---- RECORD EXCERPTS

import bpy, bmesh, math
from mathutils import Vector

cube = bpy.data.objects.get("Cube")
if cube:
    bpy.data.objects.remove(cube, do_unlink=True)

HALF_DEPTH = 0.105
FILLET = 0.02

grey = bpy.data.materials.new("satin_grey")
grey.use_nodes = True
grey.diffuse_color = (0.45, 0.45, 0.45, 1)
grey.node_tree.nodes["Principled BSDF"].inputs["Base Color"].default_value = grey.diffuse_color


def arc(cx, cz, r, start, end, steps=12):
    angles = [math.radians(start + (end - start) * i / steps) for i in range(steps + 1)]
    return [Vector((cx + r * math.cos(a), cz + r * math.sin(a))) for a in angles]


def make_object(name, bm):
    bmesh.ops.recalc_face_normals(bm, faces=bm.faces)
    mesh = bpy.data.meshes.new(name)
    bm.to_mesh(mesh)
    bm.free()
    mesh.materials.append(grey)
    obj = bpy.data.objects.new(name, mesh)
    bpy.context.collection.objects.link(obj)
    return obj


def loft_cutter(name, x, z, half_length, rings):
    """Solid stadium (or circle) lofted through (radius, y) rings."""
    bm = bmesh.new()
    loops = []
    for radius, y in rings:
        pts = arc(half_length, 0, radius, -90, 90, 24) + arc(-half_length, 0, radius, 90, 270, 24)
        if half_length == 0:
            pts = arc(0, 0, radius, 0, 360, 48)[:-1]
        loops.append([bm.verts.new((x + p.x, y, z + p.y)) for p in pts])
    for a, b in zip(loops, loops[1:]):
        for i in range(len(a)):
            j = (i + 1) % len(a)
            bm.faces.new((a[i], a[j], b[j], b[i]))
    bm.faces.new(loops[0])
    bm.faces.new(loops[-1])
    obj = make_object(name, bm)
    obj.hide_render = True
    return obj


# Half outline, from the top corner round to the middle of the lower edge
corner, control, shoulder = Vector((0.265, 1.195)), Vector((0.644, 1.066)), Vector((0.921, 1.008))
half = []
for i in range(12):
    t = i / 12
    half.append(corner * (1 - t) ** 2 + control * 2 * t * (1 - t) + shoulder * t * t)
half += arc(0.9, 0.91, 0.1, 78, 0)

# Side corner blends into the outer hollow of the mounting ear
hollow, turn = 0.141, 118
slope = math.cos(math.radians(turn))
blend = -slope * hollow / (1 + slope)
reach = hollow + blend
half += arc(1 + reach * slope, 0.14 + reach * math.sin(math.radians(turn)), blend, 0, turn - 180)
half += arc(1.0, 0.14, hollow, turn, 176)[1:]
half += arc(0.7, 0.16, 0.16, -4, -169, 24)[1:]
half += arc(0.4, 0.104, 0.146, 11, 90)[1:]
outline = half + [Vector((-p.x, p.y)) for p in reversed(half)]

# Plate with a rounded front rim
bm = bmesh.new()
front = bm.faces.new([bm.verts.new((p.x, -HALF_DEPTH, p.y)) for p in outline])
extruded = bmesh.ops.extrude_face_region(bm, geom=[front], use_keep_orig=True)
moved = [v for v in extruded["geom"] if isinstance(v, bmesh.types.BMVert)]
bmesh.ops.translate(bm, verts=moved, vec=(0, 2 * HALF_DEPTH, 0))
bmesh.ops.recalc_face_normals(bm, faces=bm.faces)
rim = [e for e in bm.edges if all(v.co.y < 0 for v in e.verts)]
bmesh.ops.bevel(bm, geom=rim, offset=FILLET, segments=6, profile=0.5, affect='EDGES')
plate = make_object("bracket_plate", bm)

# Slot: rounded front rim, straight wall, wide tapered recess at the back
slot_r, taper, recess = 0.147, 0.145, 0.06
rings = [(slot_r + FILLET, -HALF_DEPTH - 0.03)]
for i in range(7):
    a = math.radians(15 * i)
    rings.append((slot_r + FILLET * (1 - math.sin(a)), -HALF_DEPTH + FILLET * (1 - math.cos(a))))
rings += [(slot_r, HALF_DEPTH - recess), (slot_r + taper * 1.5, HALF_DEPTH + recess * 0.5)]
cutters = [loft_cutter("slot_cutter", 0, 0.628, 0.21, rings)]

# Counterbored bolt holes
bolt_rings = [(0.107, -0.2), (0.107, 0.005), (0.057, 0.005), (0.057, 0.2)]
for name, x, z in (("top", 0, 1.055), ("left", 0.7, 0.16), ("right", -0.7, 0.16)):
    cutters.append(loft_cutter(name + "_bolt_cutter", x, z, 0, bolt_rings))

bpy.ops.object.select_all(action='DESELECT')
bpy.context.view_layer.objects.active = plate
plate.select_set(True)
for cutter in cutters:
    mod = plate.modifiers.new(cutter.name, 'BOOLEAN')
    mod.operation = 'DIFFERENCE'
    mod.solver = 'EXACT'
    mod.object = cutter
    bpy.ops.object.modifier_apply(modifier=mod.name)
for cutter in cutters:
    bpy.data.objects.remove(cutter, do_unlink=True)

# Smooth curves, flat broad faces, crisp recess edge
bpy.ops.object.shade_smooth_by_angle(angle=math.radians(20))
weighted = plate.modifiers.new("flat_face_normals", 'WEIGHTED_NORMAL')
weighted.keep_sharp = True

--------

» WORK ITEM
Each line carrying the string "outline" should be copied out from the entries.

» SOLUTION TO THE PROBLEM
# Half outline, from the top corner round to the middle of the lower edge
outline = half + [Vector((-p.x, p.y)) for p in reversed(half)]
front = bm.faces.new([bm.verts.new((p.x, -HALF_DEPTH, p.y)) for p in outline])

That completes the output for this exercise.